women in history: female inventors
In school we learn about the great accomplishments of men in world history, but rarely do we hear about the thousands of women from around the globe who have contributed to the advancement of technology and society for the past two centuries.
In recognition of International Women’s Day, TheRickiLakeShow.com honors only a few of the many female geniuses whose inventions changed male-dominated industries.
First Disposable Cellphone: American Randice-Lisa Altschul created the world’s first disposable cellphone in 1999.
Nursing Bottle: Helena Ottonia Flodinfrom Sweden invented the first nursing bottle in 1891.
Windshield Wiper: Mary Anderson invented the windshield wiper in 1905. By 1916, Anderson’s creation was standard in all American cars.
GeoBonde®: Patricia Billings invented GeoBonde, the non-toxic, indestructible and fireproof building material. The sculpture artist originally created it for her works of art, but she eventually adapted it for the construction industry.
Modern Ironing Board: African-American Sarah Boone made an improvement to the ironing board in 1892. She designed a more narrow and curved board that was suitable in ironing women’s sleeves.
Nystatin: Rachel Fuller Brown patented the first anti-fungal antibiotic cream known as Nystatin with her male partner.
Pyrotechnic Flare: In the 1871, Martha J. Coston took her husband’s idea after he passed and figured out how to make the first pyrotechnic flare, which the navy used as maritime signal flares.
Disposable Diaper: New Yorker Marion Donovan made the lives of many mothers just slightly easier starting in 1950 by not having to wash dirty diapers.
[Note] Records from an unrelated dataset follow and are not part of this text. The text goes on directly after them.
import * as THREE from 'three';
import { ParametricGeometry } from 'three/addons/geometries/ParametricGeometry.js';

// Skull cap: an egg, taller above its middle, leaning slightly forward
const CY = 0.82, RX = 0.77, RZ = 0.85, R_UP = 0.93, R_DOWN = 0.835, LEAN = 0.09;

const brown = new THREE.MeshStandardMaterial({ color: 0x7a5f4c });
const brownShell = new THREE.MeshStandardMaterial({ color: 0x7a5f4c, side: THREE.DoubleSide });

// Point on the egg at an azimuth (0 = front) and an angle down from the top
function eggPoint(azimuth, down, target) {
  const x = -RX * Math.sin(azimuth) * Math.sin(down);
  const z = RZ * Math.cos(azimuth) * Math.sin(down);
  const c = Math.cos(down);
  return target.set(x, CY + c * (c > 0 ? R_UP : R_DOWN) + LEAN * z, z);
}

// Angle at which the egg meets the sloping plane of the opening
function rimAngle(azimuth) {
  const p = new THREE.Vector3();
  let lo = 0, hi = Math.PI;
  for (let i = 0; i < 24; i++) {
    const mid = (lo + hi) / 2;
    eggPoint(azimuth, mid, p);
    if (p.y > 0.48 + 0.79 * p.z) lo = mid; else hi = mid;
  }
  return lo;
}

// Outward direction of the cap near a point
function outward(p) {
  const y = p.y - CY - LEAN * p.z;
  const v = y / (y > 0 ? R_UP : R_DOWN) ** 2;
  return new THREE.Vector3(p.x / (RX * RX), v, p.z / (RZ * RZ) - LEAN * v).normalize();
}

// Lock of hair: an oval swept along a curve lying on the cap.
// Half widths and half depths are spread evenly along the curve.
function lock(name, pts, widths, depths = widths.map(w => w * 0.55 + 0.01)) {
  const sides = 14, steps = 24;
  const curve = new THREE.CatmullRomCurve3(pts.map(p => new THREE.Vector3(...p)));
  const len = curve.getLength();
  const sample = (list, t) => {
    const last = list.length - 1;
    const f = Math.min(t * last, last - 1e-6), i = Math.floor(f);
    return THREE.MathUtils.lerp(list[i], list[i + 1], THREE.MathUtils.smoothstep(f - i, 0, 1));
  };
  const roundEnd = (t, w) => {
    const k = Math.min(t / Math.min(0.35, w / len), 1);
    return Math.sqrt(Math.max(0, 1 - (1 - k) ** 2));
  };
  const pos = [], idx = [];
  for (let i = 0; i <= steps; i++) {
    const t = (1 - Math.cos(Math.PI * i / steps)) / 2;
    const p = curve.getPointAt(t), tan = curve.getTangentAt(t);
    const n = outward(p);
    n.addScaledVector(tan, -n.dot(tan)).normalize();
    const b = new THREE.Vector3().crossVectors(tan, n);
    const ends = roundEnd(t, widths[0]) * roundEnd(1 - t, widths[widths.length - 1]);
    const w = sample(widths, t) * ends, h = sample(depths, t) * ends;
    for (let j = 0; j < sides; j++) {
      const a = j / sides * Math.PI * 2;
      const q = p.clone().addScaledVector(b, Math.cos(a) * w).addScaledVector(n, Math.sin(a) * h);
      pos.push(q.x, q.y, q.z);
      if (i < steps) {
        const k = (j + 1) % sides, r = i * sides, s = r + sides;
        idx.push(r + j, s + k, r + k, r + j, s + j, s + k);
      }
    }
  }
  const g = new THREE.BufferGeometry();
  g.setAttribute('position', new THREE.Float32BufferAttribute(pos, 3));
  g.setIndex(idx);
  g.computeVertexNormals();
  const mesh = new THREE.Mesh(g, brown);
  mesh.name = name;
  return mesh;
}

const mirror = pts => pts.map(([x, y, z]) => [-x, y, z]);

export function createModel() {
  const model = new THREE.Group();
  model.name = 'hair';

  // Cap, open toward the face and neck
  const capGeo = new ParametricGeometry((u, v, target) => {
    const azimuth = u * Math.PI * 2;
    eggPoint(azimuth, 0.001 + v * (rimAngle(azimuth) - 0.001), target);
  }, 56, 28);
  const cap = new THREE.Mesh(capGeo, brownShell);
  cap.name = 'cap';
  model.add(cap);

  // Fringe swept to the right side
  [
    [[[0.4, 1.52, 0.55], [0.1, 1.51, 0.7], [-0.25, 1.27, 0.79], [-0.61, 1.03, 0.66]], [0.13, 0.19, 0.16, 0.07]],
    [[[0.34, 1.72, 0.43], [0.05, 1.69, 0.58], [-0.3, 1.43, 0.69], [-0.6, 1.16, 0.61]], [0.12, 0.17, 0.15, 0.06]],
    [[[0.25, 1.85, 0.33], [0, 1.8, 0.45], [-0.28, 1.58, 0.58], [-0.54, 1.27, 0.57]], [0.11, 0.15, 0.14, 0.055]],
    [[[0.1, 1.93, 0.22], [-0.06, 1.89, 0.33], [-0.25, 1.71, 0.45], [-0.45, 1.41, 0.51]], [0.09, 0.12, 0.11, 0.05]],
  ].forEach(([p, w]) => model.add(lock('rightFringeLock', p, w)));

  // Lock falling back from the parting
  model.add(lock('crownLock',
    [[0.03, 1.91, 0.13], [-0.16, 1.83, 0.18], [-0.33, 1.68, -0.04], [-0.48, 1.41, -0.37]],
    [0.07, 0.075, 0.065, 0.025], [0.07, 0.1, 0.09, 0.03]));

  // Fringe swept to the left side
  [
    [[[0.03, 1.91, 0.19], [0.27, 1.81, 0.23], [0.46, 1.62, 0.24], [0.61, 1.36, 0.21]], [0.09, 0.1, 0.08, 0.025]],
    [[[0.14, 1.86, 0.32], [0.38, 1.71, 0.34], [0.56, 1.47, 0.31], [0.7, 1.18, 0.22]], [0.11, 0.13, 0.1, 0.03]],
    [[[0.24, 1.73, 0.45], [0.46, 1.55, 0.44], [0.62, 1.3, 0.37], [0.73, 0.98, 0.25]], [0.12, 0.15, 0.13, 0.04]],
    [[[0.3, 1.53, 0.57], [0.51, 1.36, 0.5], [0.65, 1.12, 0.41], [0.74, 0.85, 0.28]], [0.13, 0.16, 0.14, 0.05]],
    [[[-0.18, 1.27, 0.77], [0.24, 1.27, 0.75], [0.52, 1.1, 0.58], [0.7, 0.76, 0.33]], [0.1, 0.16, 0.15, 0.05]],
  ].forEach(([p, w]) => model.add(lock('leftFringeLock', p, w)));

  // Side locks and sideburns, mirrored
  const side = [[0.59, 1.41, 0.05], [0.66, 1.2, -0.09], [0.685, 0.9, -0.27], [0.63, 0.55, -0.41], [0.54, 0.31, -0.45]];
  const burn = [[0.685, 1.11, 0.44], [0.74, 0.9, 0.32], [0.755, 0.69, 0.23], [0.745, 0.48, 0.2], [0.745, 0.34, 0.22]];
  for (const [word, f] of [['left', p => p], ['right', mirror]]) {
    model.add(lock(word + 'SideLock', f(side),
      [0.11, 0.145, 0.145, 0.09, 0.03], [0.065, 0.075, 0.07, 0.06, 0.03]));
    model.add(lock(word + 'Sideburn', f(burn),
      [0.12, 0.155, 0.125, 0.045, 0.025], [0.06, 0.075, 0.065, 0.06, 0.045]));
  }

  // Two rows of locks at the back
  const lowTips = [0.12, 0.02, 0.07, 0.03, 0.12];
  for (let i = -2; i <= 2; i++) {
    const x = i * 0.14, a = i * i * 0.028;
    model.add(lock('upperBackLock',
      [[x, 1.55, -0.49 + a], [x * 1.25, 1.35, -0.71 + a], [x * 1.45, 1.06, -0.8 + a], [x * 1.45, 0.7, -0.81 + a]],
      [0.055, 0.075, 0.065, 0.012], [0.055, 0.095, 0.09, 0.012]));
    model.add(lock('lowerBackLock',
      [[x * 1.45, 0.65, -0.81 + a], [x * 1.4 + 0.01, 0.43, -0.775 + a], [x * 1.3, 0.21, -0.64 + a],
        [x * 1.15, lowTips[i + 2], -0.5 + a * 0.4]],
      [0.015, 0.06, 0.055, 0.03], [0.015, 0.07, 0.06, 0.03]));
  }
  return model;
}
Discovered Radium: Marie Curie aka Madame Curie discovered radium and advanced x-ray technology in early 1950s.
Petroleum Refining: Edith Flanigen invented the modern petroleum refining method and was considered the most inventive chemist of all time.
Liquid Paper: Bette Nesmith Graham, a single mother and secretary created the liquid paper known as White-OutTM in 1956. Not only a great inventor, she gave back to the community by setting up two foundations to help women find careers. Her other claim to fame is creating a 60s heartthrob, Mike Nesmith from The Monkees.
Bra: Mary Phelps Jacob, a New York socialite, should be called a hero for eliminating the use of tight corsets in 1913 and introducing us to the modern brassiere.
Kevlar: Used in bullet proof vests, Stephanie Louise Kwolek was the founder of Kevlar in 1966, which is five times stronger than steel minus the weight. It has saved countless policeman.
Scotchgard: Found in your carpet and furniture, Patsy Sherman discovered the material used to protect stains with her co-worker while working at 3M. In 1973, both took out a patent for their invention.
Hair Products: Madame Walker, a working class St. Louis woman in the early 1900s invented a method to soften and smooth African-American hair.
Car Heater: Canadian Florella L. Kinsman was responsible for the creation of the car heater in 1881.
Electric Brush: Mary McMullin from Middlesex, England came up with the idea of an electric brush in 1884.
Windmill: English woman Sarah Jane Rollason invented the windmill in 1894.
Cough Medicine: Canadian born Marie Melina Lamontague invented the first cough remedy back in 1885.
Wood Preservation: Back in 1888, French woman Elisabeth D’Escalone, along with a male partner, created the composition used for preserving wood.
Countless other women inventors made lives easier for all of us. For more information on other female geniuses, go to About.com’s Women Inventors page.